◆ About this exercise:
Starting at the line below holding "for (let i = 0;" and stopping at the line holding "if (end === 0)", print every line exactly, both ends included, and leave the rest out.

◆ Provided material:
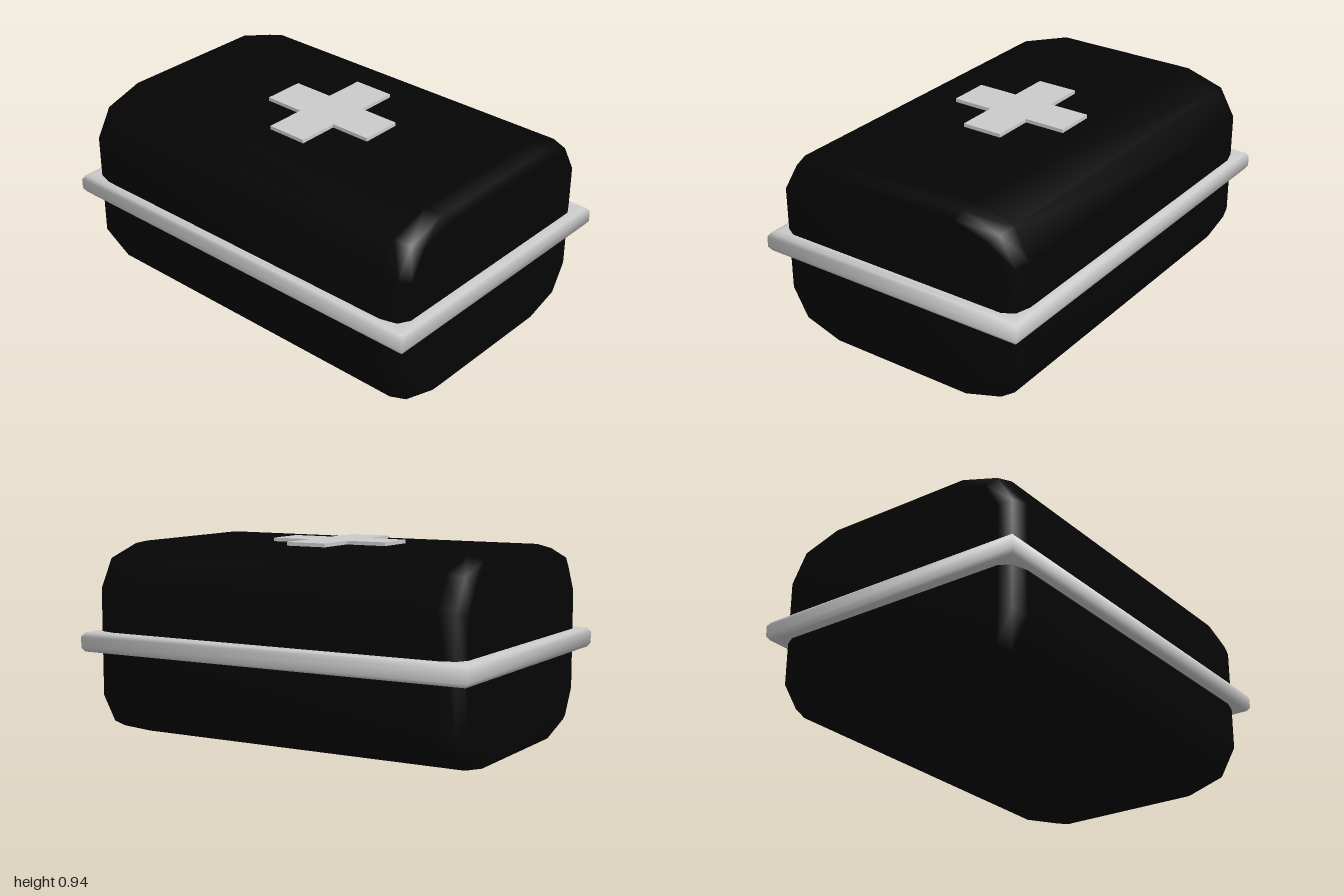
import * as THREE from 'three';

const grey = new THREE.MeshStandardMaterial({ color: 0xcccccc });
const black = new THREE.MeshStandardMaterial({ color: 0x050505 });

// Skin closed rings of points; optionally cap both ends with a fan
function loft(rings, capped) {
  const n = rings[0].length, last = rings.length - 1;
  const pos = rings.flat(2), index = [];
  for (let i = 0; i < last; i++) {
    for (let j = 0; j < n; j++) {
      const a = i * n + j, b = i * n + (j + 1) % n;
      index.push(a, b, b + n, a, b + n, a + n);
    }
  }
  if (capped) {
    for (const end of [0, last]) {
      const centre = pos.length / 3;
      for (let k = 0; k < 3; k++) pos.push(rings[end].reduce((s, p) => s + p[k], 0) / n);
      for (let j = 0; j < n; j++) {
        const a = end * n + j, b = end * n + (j + 1) % n;
        if (end === 0) index.push(centre, b, a);
        else index.push(centre, a, b);
      }
    }
  }
  const g = new THREE.BufferGeometry();
  g.setAttribute('position', new THREE.Float32BufferAttribute(pos, 3));
  g.setIndex(index);
  g.computeVertexNormals();
  return g;
}

export function createModel() {
  const group = new THREE.Group();
  const add = (name, geometry, material) => {
    const mesh = new THREE.Mesh(geometry, material);
    mesh.name = name;
    group.add(mesh);
    return mesh;
  };

  // Case: bevelled section in (y, z) around mid height, shrinking at both ends
  const mid = 0.4625;
  const quarter = [[0.4625, 0.375], [0.4025, 0.568], [0.2625, 0.648]];
  const half = [...quarter, ...quarter.map(([y, z]) => [-y, z]).reverse()];
  const section = [...half, ...half.map(([y, z]) => [y, -z]).reverse()];
  const stations = [[-0.95, 0.885], [-0.92, 0.967], [-0.845, 1], [0.845, 1], [0.92, 0.967], [0.95, 0.885]];
  add('case', loft(stations.map(([x, s]) => section.map(([y, z]) => [x, mid + y * s, z * s])), true), black);

  // Rim: rounded band with mitred corners, given as (inset, height)
  const rim = [[0.08, 0.412], [0.04, 0.412], [0.013, 0.417], [0, 0.436],
    [0, 0.487], [0.013, 0.507], [0.04, 0.513], [0.08, 0.513]];
  const corners = [[-1, 1], [1, 1], [1, -1], [-1, -1]];
  add('rim', loft(rim.map(([d, y]) => corners.map(([sx, sz]) => [sx * (1 - d), y, sz * (0.688 - d)])), false), grey);

  // Raised cross on the lid
  const a = 0.1, b = 0.3;
  const outline = [[a, b], [-a, b], [-a, a], [-b, a], [-b, -a], [-a, -a],
    [-a, -b], [a, -b], [a, -a], [b, -a], [b, a], [a, a]];
  const shape = new THREE.Shape(outline.map(([x, y]) => new THREE.Vector2(x, y)));
  const cross = new THREE.ExtrudeGeometry(shape, { depth: 0.03, bevelEnabled: false });
  cross.rotateX(-Math.PI / 2);
  add('cross', cross, grey).position.y = 0.912;

  return group;
}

◆ Written answer:
  for (let i = 0; i < last; i++) {
    for (let j = 0; j < n; j++) {
      const a = i * n + j, b = i * n + (j + 1) % n;
      index.push(a, b, b + n, a, b + n, a + n);
    }
  }
  if (capped) {
    for (const end of [0, last]) {
      const centre = pos.length / 3;
      for (let k = 0; k < 3; k++) pos.push(rings[end].reduce((s, p) => s + p[k], 0) / n);
      for (let j = 0; j < n; j++) {
        const a = end * n + j, b = end * n + (j + 1) % n;
        if (end === 0) index.push(centre, b, a);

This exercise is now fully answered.